A new meta-analysis on omega-3s, published in the Journal of the American Medical Association, is making waves in mainstream media with articles spouting titles such as, "More Evidence That Omega-3 Supplements Don't Work."
But two top nutrition associations dispute the findings.
"Our main concern is that the results of this meta-analysis will be taken out of context," said Duffy MacKay, N.D., vice president, scientific and regulatory affairs, Council of Responsible Nutrition (CRN).
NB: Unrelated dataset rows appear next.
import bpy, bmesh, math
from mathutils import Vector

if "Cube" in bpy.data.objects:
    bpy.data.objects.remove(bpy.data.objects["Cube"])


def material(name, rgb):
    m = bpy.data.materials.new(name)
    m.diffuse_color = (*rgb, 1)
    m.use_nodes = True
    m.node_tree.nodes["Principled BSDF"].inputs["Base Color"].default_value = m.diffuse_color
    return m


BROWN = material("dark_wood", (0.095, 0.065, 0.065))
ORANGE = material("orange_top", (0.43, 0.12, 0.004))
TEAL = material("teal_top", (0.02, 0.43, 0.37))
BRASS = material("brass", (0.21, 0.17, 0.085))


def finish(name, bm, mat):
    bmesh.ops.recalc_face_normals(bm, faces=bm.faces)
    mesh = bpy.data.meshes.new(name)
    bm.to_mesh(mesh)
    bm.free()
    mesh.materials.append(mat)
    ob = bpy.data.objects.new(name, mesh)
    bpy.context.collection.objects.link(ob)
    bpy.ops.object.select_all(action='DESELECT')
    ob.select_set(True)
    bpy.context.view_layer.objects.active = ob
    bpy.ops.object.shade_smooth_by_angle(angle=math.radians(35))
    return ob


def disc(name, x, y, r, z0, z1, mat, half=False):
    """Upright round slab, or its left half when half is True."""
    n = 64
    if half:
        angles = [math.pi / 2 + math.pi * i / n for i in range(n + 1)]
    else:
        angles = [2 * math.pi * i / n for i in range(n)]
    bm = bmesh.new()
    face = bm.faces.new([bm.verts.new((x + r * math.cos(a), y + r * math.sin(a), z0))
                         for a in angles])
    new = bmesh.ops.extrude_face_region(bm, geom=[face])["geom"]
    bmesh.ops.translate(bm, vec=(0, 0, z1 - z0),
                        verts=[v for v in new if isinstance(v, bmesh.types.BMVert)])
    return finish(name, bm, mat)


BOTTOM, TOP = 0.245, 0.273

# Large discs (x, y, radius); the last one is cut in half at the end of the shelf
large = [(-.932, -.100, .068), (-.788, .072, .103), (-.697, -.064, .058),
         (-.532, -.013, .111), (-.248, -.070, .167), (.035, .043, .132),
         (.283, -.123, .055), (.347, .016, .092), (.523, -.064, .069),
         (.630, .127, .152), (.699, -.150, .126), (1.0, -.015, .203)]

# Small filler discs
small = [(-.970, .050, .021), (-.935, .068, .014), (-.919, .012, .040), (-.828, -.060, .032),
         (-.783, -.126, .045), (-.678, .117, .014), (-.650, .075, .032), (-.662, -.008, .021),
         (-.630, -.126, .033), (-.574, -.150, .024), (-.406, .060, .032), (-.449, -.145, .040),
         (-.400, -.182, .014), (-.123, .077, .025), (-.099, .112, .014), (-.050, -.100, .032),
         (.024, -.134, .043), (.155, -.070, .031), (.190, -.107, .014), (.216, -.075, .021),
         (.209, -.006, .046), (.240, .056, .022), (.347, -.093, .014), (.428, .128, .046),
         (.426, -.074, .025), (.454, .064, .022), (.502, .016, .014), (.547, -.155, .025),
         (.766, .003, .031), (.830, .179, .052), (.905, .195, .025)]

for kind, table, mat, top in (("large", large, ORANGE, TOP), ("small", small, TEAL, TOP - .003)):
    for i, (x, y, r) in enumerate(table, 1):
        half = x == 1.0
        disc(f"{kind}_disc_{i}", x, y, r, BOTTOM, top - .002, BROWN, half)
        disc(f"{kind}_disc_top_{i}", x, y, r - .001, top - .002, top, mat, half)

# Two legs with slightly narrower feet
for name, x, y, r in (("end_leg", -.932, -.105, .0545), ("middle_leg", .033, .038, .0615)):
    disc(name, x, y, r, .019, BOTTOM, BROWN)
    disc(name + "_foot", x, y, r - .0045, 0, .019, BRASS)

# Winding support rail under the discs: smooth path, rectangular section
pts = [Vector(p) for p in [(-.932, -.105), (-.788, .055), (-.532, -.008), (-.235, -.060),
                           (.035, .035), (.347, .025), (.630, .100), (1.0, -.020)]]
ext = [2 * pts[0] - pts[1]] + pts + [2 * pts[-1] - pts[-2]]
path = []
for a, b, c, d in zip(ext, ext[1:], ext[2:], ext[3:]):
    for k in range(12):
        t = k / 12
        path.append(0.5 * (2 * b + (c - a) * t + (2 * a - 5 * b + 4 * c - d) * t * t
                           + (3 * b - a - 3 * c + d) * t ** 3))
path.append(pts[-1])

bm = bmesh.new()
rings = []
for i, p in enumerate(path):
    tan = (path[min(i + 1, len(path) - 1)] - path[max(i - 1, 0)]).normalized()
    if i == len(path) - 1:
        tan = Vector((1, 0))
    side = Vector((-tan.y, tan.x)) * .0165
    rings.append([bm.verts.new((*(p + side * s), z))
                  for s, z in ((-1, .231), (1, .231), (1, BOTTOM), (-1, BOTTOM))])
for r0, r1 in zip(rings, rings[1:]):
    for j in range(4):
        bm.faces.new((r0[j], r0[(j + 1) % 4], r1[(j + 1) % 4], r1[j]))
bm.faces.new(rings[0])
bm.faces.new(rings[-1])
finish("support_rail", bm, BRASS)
Researchers from the University Hospital of Ioannina in Greece reviewed 20 studies that included nearly 70,000 patients and found no statistical significance to support the claim that omega-3 supplementation leads to a lower risk of adverse cardiovascular events. The study was published Sept. 11.
However, the Global Organization for EPA and DHA (GOED) calls the study flawed. "Given the flawed design of this meta-analysis, bypassing the advice of the American Heart Association or the 2010 Dietary Guidelines for Americans by stating that omega-3s are not cardioprotective could be harmful to public health," said Adam Ismail, GOED executive director.
Among the study's other flaws, CRN's Duffy stated, "This meta-analysis combined studies that were not comparable in their design (e.g., studies on healthy individuals were combined with those targeting diseased individuals), which makes the results more skew."